    • Jurisdiction: whereas Act 19/2003 appears to establish mandatory merger control like thresholds, in practice, transactions meeting those thresholds “only” trigger a consultation.

Further detailed guidance is urgently needed. As of 19 December 2022, the horizontally applicable system still relies on the few articles, which the revamped Act 19/2003 devotes to FDI. Precedent is mostly not public. The Spanish government appears not to be in a rush to approve Spain’s Implementing Regulation (the “Decreto de Inversiones”). As a result, counsel is heavily relying on a Draft Implementing Regulation (“Proyecto de Decreto de Inversiones”) which is not yet in force but which appears to consolidate the practice of the authority (for more information on this, click here)

This note has been prepared by the following Pérez-Llorca lawyers:

Pablo Figueroa Alejandra González-Concheiro
 Pablo Figueroa  Alejandra González-Concheiro



1As amended by the following:
(a) Royal Decree-law 8/2020, of 17 March 2020, regulating urgent extraordinary measures to deal with the economic and social impact of COVID-19;
(b) Royal Decree-law 11/2020, of 31 March 2020, regarding the adoption of additional urgent measures in the social and economic field to deal with COVID-19 (the “RDL 11/2020”); and
(c) Royal Decree-law 34/2020, of 17 November 2020, regulating urgent measures to support business solvency and the energy sector, and on tax matters.

2Council Regulation (EC) No 139/2004 of 20 January 2004 on the control of concentrations between undertakings (the EC Merger Regulation).

3Commission Consolidated Jurisdictional Notice under Council Regulation (EC) No 139/2004 on the control of concentrations between undertakings (2008/C 95/01).

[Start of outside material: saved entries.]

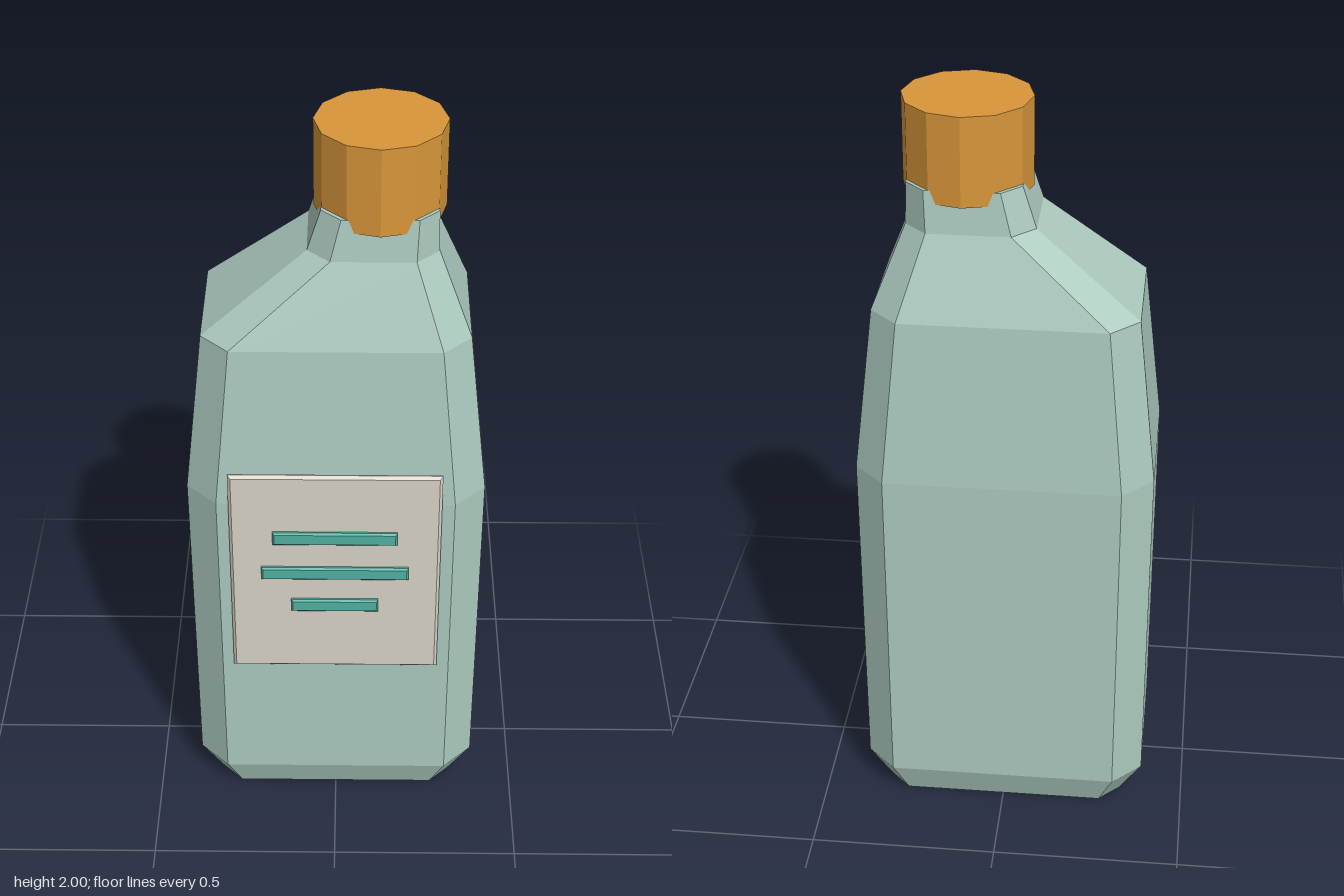
import * as THREE from 'three';

const CENTER_Z = -0.015;

// Octagonal rings from the base up: [y, xMin, xMax, halfDepth, corner chamfer]
const RINGS = [
  [0, -0.325, 0.325, 0.233, 0.055],
  [0.09, -0.386, 0.386, 0.265, 0.078],
  [1.03, -0.39, 0.39, 0.268, 0.08],
  [1.475, -0.341, 0.341, 0.231, 0.073],
  [1.69, -0.073, 0.256, 0.157, 0.058],
  [1.8, -0.038, 0.253, 0.145, 0.05],
];

function ringPoints([y, x0, x1, d, c]) {
  return [
    [x1, d - c], [x1, c - d], [x1 - c, -d], [x0 + c, -d],
    [x0, c - d], [x0, d - c], [x0 + c, d], [x1 - c, d],
  ].map(([x, z]) => [x, y, z + CENTER_Z]);
}

// Flat-faced loft through the rings, closed at both ends
function loft(rings) {
  const pts = rings.map(ringPoints);
  const n = pts[0].length;
  const pos = [];
  const tri = (a, b, c) => pos.push(...a, ...b, ...c);
  for (let r = 0; r < pts.length - 1; r++) {
    for (let i = 0; i < n; i++) {
      const j = (i + 1) % n;
      tri(pts[r][i], pts[r][j], pts[r + 1][j]);
      tri(pts[r][i], pts[r + 1][j], pts[r + 1][i]);
    }
  }
  const base = pts[0], top = pts[pts.length - 1];
  for (let i = 1; i < n - 1; i++) {
    tri(base[0], base[i + 1], base[i]);
    tri(top[0], top[i], top[i + 1]);
  }
  const geo = new THREE.BufferGeometry();
  geo.setAttribute('position', new THREE.Float32BufferAttribute(pos, 3));
  geo.computeVertexNormals();
  return geo;
}

// Rectangular plate with bevelled edges, spanning z0 to z1
function plate(x0, x1, y0, y1, z0, z1, bevel) {
  const b = bevel;
  const shape = new THREE.Shape([
    new THREE.Vector2(x0 + b, y0 + b), new THREE.Vector2(x1 - b, y0 + b),
    new THREE.Vector2(x1 - b, y1 - b), new THREE.Vector2(x0 + b, y1 - b),
  ]);
  const geo = new THREE.ExtrudeGeometry(shape, {
    depth: z1 - z0 - 2 * b, bevelEnabled: true,
    bevelSize: b, bevelThickness: b, bevelSegments: 1,
  });
  return geo.translate(0, 0, z0 + b);
}

export function createModel() {
  const group = new THREE.Group();
  group.name = 'bottle';

  const material = (name, color) => {
    const m = new THREE.MeshStandardMaterial({ color, flatShading: true });
    m.name = name;
    return m;
  };
  const glass = material('pale green glass', 0xaccabf);
  const amber = material('amber cap', 0xd8963a);
  const paper = material('cream paper', 0xd8d2c6);
  const teal = material('teal ink', 0x50b0a2);

  const add = (name, geometry, mat) => {
    const mesh = new THREE.Mesh(geometry, mat);
    mesh.name = name;
    group.add(mesh);
    return mesh;
  };

  // Body with the neck set off to one side
  add('body', loft(RINGS), glass);

  // Twelve-sided cap
  const cap = add('cap', new THREE.CylinderGeometry(0.166, 0.166, 0.235, 12), amber);
  cap.position.set(0.108, 1.8825, CENTER_Z);

  // Front label and its three stripes
  add('label', plate(-0.278, 0.276, 0.486, 1.13, 0.251, 0.27, 0.008), paper);
  [[-0.165, 0.162, 0.933], [-0.196, 0.193, 0.817], [-0.118, 0.114, 0.708]].forEach(([x0, x1, y], i) => {
    add(`labelStripe${i + 1}`, plate(x0, x1, y - 0.02, y + 0.02, 0.265, 0.28, 0.005), teal);
  });

  return group;
}
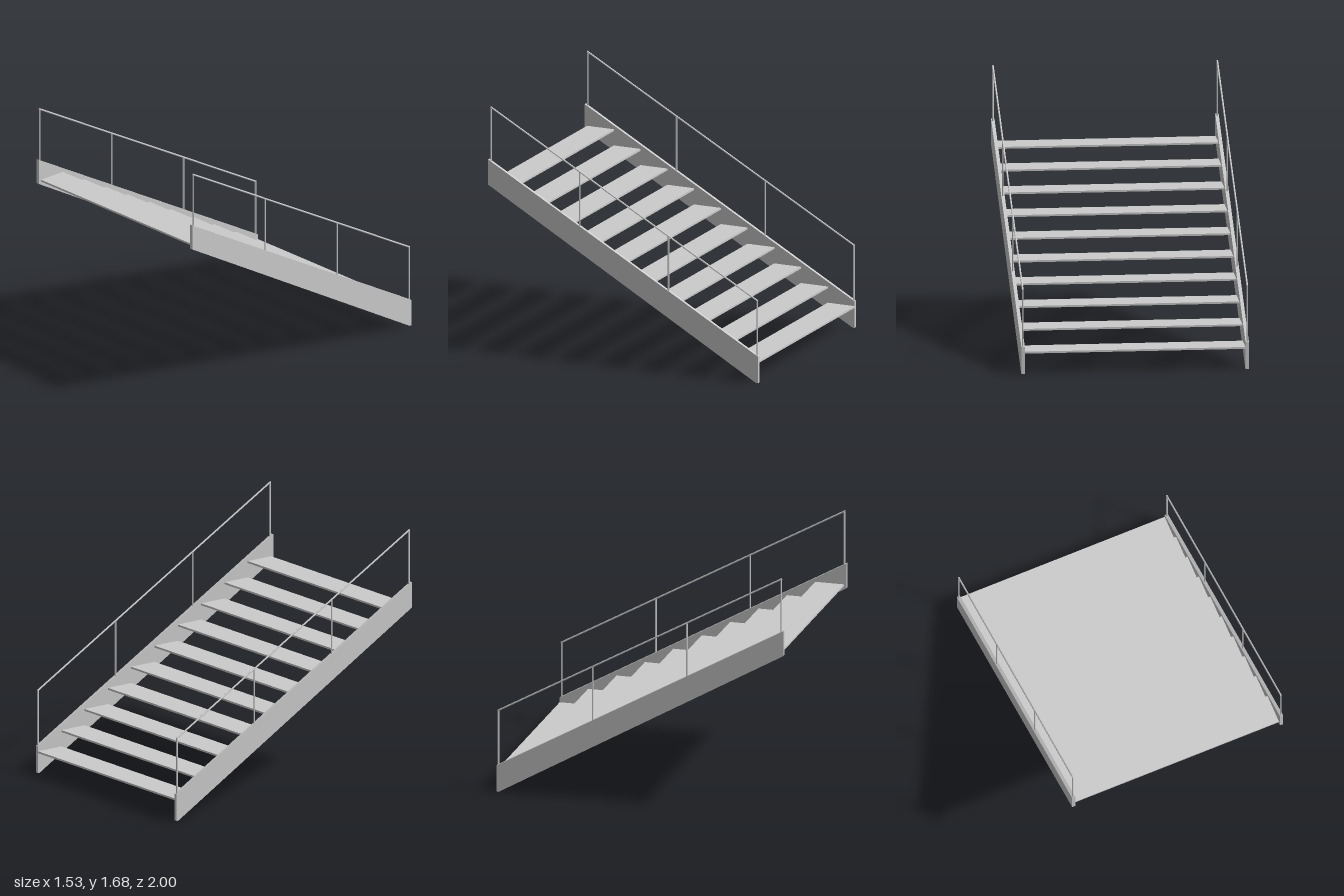
import * as THREE from 'three';

const SLOPE = 0.565;
const stringerTop = (z) => 0.185 + SLOPE * (z + 1);
const railY = (z) => 0.571 + 0.561 * (z + 0.99);

export function createModel() {
  const group = new THREE.Group();
  group.name = 'openStaircase';
  const material = new THREE.MeshStandardMaterial({ color: 0xcccccc, flatShading: true });

  const add = (parent, geometry, name) => {
    const mesh = new THREE.Mesh(geometry, material);
    mesh.name = name;
    parent.add(mesh);
    return mesh;
  };

  // Round bar between two points
  const addBar = (parent, a, b, name) => {
    const dir = b.clone().sub(a);
    const bar = add(parent, new THREE.CylinderGeometry(0.006, 0.006, dir.length(), 8), name);
    bar.position.copy(a).add(b).multiplyScalar(0.5);
    bar.quaternion.setFromUnitVectors(new THREE.Vector3(0, 1, 0), dir.normalize());
  };

  // Treads, rising towards the front
  for (let i = 0; i < 10; i++) {
    const tread = add(group, new THREE.BoxGeometry(1.49, 0.013, 0.199), `tread${i + 1}`);
    tread.position.set(0, 0.145 + 0.1127 * i, -0.9005 + 0.198 * i);
  }

  // Stringer outline: plumb cut at both ends, small flat foot at the back
  const outline = new THREE.Shape([
    [-1, 0], [-0.985, 0], [1, 1.14], [1, stringerTop(1)], [-1, stringerTop(-1)],
  ].map(([z, y]) => new THREE.Vector2(-z, y)));

  for (const [side, label] of [[1, 'left'], [-1, 'right']]) {
    const half = new THREE.Group();
    half.name = `${label}Side`;
    group.add(half);

    const stringer = new THREE.ExtrudeGeometry(outline, { depth: 0.023, bevelEnabled: false });
    stringer.translate(0, 0, -0.0115).rotateY(Math.PI / 2);
    add(half, stringer, `${label}Stringer`).position.x = side * 0.754;

    // Posts and sloping handrail
    const point = (y, z) => new THREE.Vector3(side * 0.755, y, z);
    for (let i = 0; i < 4; i++) {
      const z = -0.99 + 0.6573 * i;
      addBar(half, point(stringerTop(z) - 0.01, z), point(railY(z), z), `${label}Post${i + 1}`);
    }
    addBar(half, point(railY(-0.994), -0.994), point(railY(0.986), 0.986), `${label}Handrail`);
  }
  return group;
}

4More precisely, the Spanish FDI regulations cross-refer to Article 7(2) of the Spanish Competition Act which is interpreted, in turn, in accordance with the Consolidated Jurisdictional Notice.

5Spanish FDI rules, as they stand today, look at residence, not nationality.

6There is no express indication in the law as to (i) whether the above 25% should be computed individually or in aggregate, or (ii) what should be considered to be a Non-EU/EFTA resident when the investor is a fund acting through its general partner or managing or advisory entity.

7In order to determine the existence of such control, the criteria set out in the EUMR / the European Commission’s ‘Consolidated Jurisdictional Notice’ apply.

Recent publications

Subscribe and stay up to date with the latest legal news, information and events...